Newt's tea party
The former GOP speaker has latched onto the movement as the key to his
By Tim Rutten
EVER SINCE HE resigned his speakership and House seat in disgrace
nearly 12 years ago, Newt Gingrich has prowled the margins of
electoral politics like a wolf, hungry and opportunistic.
He's tried on a variety of ideas and ideological colorations in those
intervening years, but this week, with the publication of his new
book, "To Save America: Stopping Obama's Secular-Socialist Machine,"
he explicitly linked his fate to the "tea party" movement. Given the
fact that Gingrich has said he is weighing a presidential bid, it's a
safe bet that others, similarly ambitious, will carefully watch how he
Gingrich, a onetime history professor, always has had a fondness for
big ideas and checklist politics, as evinced in his famous Contract
with America. The overarching idea in his new book is that, "for the
first time since the Civil War, we as Americans have to ask the most
fundamental question possible: Who are we?" That existential dilemma,
the former Georgia congressman contends, has been forced by a
relentless and intricate conspiracy of "secular socialists" that
includes Democrats, big business, most of the academy and nearly all
of the media. "And that's why saving America is the fundamental
challenge of our time," Gingrich writes. "The secular-socialist
machine represents as great a threat to America as Nazi Germany or the
Soviet Union once did."
He argues: "In the 20th century, hundreds of millions of people were
killed by the totalitarian ideologies of Marxism, Nazism and fascism"
for whom "religion was enemy No. 1 and the first to go.... There are
many parallels between the anti-religious governments of the 20th
century and the anti-religious elite of the United States in the
That is absurd, of course, as is the notion that the Obama
administration has embraced a socialist economic program, but what's
significant in this kind of talk-show discourse is the evocation of
every theme sounded by the tea party movement.
Gingrich clearly thinks the political winds have shifted. Just last
fall, he recalled that Ronald Reagan worked with many people with whom

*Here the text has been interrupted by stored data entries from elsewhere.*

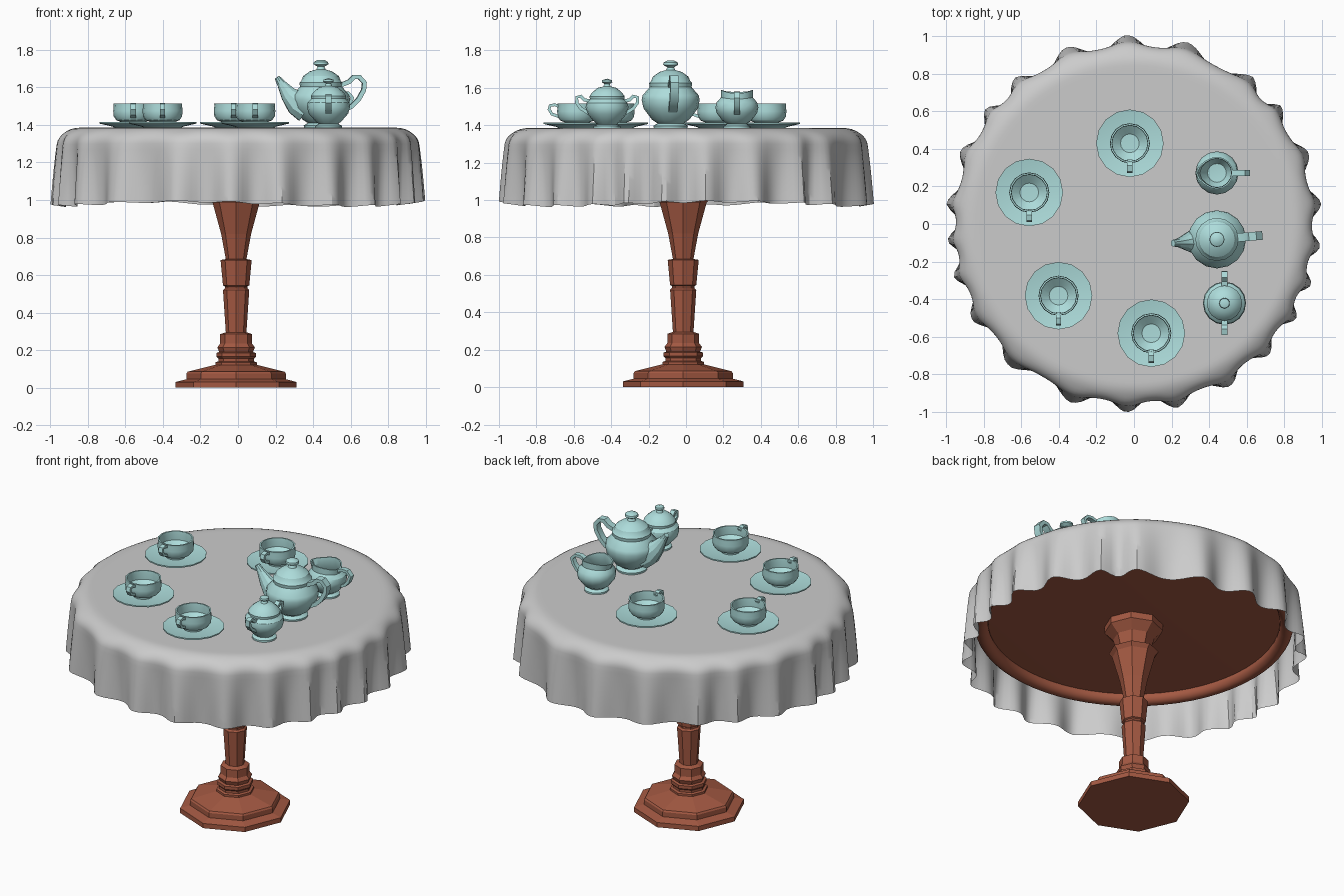
import bpy, bmesh, math
from math import sin, cos, pi, radians
from mathutils import Vector

if "Cube" in bpy.data.objects:
    bpy.data.objects.remove(bpy.data.objects["Cube"])

T = 1.385  # height of the cloth surface


def material(name, rgb):
    m = bpy.data.materials.new(name)
    m.diffuse_color = (*rgb, 1)
    m.use_nodes = True
    m.node_tree.nodes["Principled BSDF"].inputs["Base Color"].default_value = m.diffuse_color
    return m


WOOD = material("wood", (0.37, 0.10, 0.055))
CHINA = material("china", (0.42, 0.72, 0.71))


def finish(bm, name, mat=None, loc=(0, 0, 0), smooth=True):
    bmesh.ops.remove_doubles(bm, verts=bm.verts, dist=1e-5)
    bmesh.ops.recalc_face_normals(bm, faces=bm.faces)
    me = bpy.data.meshes.new(name)
    bm.to_mesh(me)
    bm.free()
    ob = bpy.data.objects.new(name, me)
    bpy.context.collection.objects.link(ob)
    ob.location = loc
    if mat:
        me.materials.append(mat)
    if smooth:
        bpy.ops.object.select_all(action='DESELECT')
        ob.select_set(True)
        bpy.context.view_layer.objects.active = ob
        bpy.ops.object.shade_smooth_by_angle(angle=radians(30))
    return ob


def skin(bm, rings, caps=False):
    vs = [[bm.verts.new(p) for p in r] for r in rings]
    n = len(vs[0])
    for a, b in zip(vs, vs[1:]):
        for i in range(n):
            j = (i + 1) % n
            bm.faces.new((a[i], a[j], b[j], b[i]))
    if caps:
        bm.faces.new(vs[0][::-1])
        bm.faces.new(vs[-1])


def lathe(name, profile, n, loc, mat, smooth=True, deform=None):
    bm = bmesh.new()
    skin(bm, [[Vector((r * cos(2 * pi * i / n), r * sin(2 * pi * i / n), z))
               for i in range(n)] for r, z in profile])
    if deform:
        for v in bm.verts:
            deform(v.co)
    return finish(bm, name, mat, loc, smooth)


def sweep(name, path, n, loc, angle):
    """Tube in a vertical plane; path = (outward, z, half thickness, half width)."""
    bm = bmesh.new()
    rings = []
    d = Vector((cos(angle), sin(angle), 0))
    side = Vector((-sin(angle), cos(angle), 0))
    k = math.sqrt(2) if n == 4 else 1
    pts = [d * p[0] + Vector((0, 0, p[1])) for p in path]
    for i, p in enumerate(path):
        t = (pts[min(i + 1, len(pts) - 1)] - pts[max(i - 1, 0)]).normalized()
        nor = t.cross(side)
        rings.append([pts[i] + nor * (k * p[2] * cos(2 * pi * j / n + pi / n))
                      + side * (k * p[3] * sin(2 * pi * j / n + pi / n)) for j in range(n)])
    skin(bm, rings, True)
    return finish(bm, name, CHINA, loc)


def handle(name, path, t, w, loc, angle):
    return sweep(name, [(u, z, t, w) for u, z in path], 4, loc, angle)


# Octagonal pedestal with corners on the axes
ped = [(0, 0), (.323, 0), (.323, .03), (.265, .045), (.265, .075), (.258, .085), (.11, .122),
       (.11, .135), (.095, .14), (.095, .155), (.105, .165), (.105, .185), (.09, .19), (.10, .215),
       (.085, .235), (.085, .285), (.055, .295), (.07, .52), (.06, .53), (.06, .54), (.07, .545),
       (.083, .68), (.055, .685), (.08, .82), (.125, .985), (.145, 1.01), (.10, 1.03),
       (.12, 1.10), (.17, 1.15), (.17, 1.19), (0, 1.19)]
lathe("pedestal", ped, 8, (-.01, -.015, 0), WOOD, False)

# Round table top with a beaded lower rim
bead = [(.885 + .04 * cos(radians(a)), 1.20 + .04 * sin(radians(a))) for a in range(-200, 20, 20)]
lathe("table_top", [(0, 1.187)] + bead + [(.92, 1.30), (.88, 1.37), (0, 1.375)], 64, (0, 0, 0), WOOD)

# Tablecloth: flat top, rounded edge and irregular hanging folds
peaks = [6, 22, 39, 50, 74, 92, 111, 130, 142, 157, 174, 185, 196, 210, 228, 251, 268, 283,
         301, 316, 330, 341, 353, 366]


def fold(deg):
    if deg < peaks[0]:
        deg += 360
    for a, b in zip(peaks, peaks[1:]):
        if a <= deg <= b:
            return (.5 + .5 * cos(2 * pi * (deg - a) / (b - a))) ** 1.2, min(1.3, (b - a) / 16)
    return 0, 1


def cloth():
    bm = bmesh.new()
    prof = [(0, T), (.4, T), (.75, T), (.82, T)]
    prof += [(.845 + .11 * sin(a * pi / 16), T - .085 + .085 * cos(a * pi / 16)) for a in range(9)]
    prof += [(.955, T - .085 - .0315 * i) for i in range(1, 11)]
    rings = []
    for r, z in prof:
        d = max(0, (T - .02 - z) / .38)
        ring = []
        for i in range(240):
            f, s = fold(i * 1.5)
            a = radians(i * 1.5)
            rr = r + d ** .65 * (-.022 + .07 * f * (.7 + .3 * s))
            zz = z + d * (.012 * sin(3 * a + 1) - .010 * (1 - f))
            ring.append(Vector((rr * cos(a), rr * sin(a), zz)))
        rings.append(ring)
    skin(bm, rings)
    finish(bm, "tablecloth")


cloth()

# Four cups on saucers
saucer = [(0, 0), (.10, 0), (.11, .006), (.18, .022), (.18, .03), (.10, .016), (0, .014)]
cup = [(0, .016), (.058, .016), (.06, .028), (.09, .04), (.104, .06), (.107, .09), (.104, .115),
       (.105, .13), (.096, .13), (.094, .112), (.094, .075), (.05, .04), (0, .038)]
cup_ear = [(.09, .112), (.12, .125), (.145, .12), (.15, .10), (.135, .075), (.095, .06)]
for i, (x, y) in enumerate([(-.022, .43), (-.558, .168), (-.402, -.382), (.092, -.582)]):
    lathe(f"saucer_{i}", saucer, 16, (x, y, T), CHINA)
    lathe(f"cup_{i}", cup, 16, (x, y, T), CHINA)
    handle(f"cup_handle_{i}", cup_ear, .008, .014, (x, y, T), -pi / 2)

# Teapot with lid, spout and handle
loc, turn = (.442, -.082, T), radians(5)
lathe("teapot_body", [(0, 0), (.09, 0), (.092, .012), (.07, .025), (.10, .045), (.145, .105),
                      (.155, .15), (.15, .175), (.115, .215), (.108, .225), (0, .225)], 16, loc, CHINA)
lathe("teapot_lid", [(0, .22), (.112, .22), (.115, .24), (.105, .25), (.095, .275), (.06, .30),
                     (.025, .31), (.018, .325), (.04, .338), (.038, .35), (.02, .36), (0, .362)],
      16, loc, CHINA)
sweep("teapot_spout", [(.08, .11, .085, .085), (.13, .135, .07, .065), (.175, .18, .045, .038),
                       (.212, .235, .024, .022), (.235, .268, .015, .018)], 10, loc, pi + turn)
handle("teapot_handle", [(.10, .225), (.15, .245), (.175, .27), (.205, .27), (.232, .24),
                         (.228, .20), (.20, .15), (.165, .115), (.125, .095)], .012, .023, loc, turn)

# Sugar bowl with lid and two handles
loc = (.482, -.422, T)
lathe("sugar_bowl", [(0, 0), (.072, 0), (.072, .01), (.052, .02), (.07, .035), (.105, .075),
                     (.115, .11), (.11, .135), (.085, .16), (0, .16)], 16, loc, CHINA)
lathe("sugar_lid", [(0, .155), (.092, .155), (.094, .17), (.08, .19), (.05, .215), (.02, .222),
                    (.014, .235), (.028, .245), (.026, .256), (0, .264)], 16, loc, CHINA)
for s, tag in ((1, "back"), (-1, "front")):
    handle(f"sugar_handle_{tag}", [(.09, .145), (.12, .15), (.14, .17), (.162, .165), (.162, .135),
                                   (.14, .105), (.10, .08)], .009, .015, loc, s * pi / 2)


# Cream jug with raised sides and a drawn-out lip
def lip(co):
    w = max(0, (co.z - .125) / .055)
    if w:
        c = co.x / max(1e-6, math.hypot(co.x, co.y))
        pull = max(0, -c) ** 4
        co.z += w * (.016 * (1 - c * c) + .008 * pull)
        co.x -= w * .025 * pull


loc = (.442, .272, T)
lathe("cream_jug", [(0, 0), (.072, 0), (.072, .01), (.052, .022), (.078, .04), (.108, .08),
                    (.115, .11), (.108, .135), (.085, .155), (.086, .185), (.078, .185),
                    (.076, .155), (.095, .115), (.05, .04), (0, .035)], 16, loc, CHINA, deform=lip)
handle("cream_jug_handle", [(.08, .175), (.11, .187), (.145, .185), (.168, .16), (.155, .125),
                            (.13, .095), (.095, .08)], .009, .016, loc, 0)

he disagreed, and he argued that anyone leading the effort to
recapture Congress and the White House "had better be prepared to run
a coalition that is pretty big, because this is a country of 305
million people." Now, he's gambling that there's a base to be had in
the tea party movement; that pragmatism has been discarded for the
view that anyone who supports the Democrats is part of the ungodly
socialist conspiracy — or its dupe.
But as supporters of tea party avatar Rand Paul — including Sarah
Palin, James Dobson and South Carolina Sen. Jim DeMint — discovered
this week, this is a movement that comes with baggage as well as
votes. Paul's now notorious ambivalence toward the Civil Rights Act of
1964 is actually more like carry-on luggage in this crowd. (I'm
perfectly willing to believe that Paul isn't a racist, but
libertarians are philosophical Peter Pans, and it somehow never seems
to have occurred to him that not applying the Civil Rights Act to
private businesses or public accommodations actually could hurt
people.) Though the tea party may appear to Gingrich like an inchoate
upwelling of rage ripe for leadership, the movement already is riven
with ideological eccentricities that long have lurked on the shadowy
margins of our politics.
Some of the state tea party organizations Gingrich praises in this
book, for example, advocate repeal of the 17th Amendment, which
established the direct election of senators by popular vote. Is the
former speaker really willing to return that prerogative to state
legislators as a way of restoring federalism? Others he's singled out
in his book insist on an idiosyncratic reading of the 10th Amendment,
which would absolve states from having to enforce any federal law that
has not been approved by two-thirds of their state lawmakers. (Talk
about the Civil War — that's John C. Calhoun's nullification argument
all over again.) Other, far more sinister conspiracy theories —
"birthers," "truthers" and worse — are common currency among the tea
party's local leaders.
At 67, Gingrich may think that riding the tea party express is his
last shot at the White House. Perhaps that's true. But I can't help
thinking of "The Lady and the Tiger."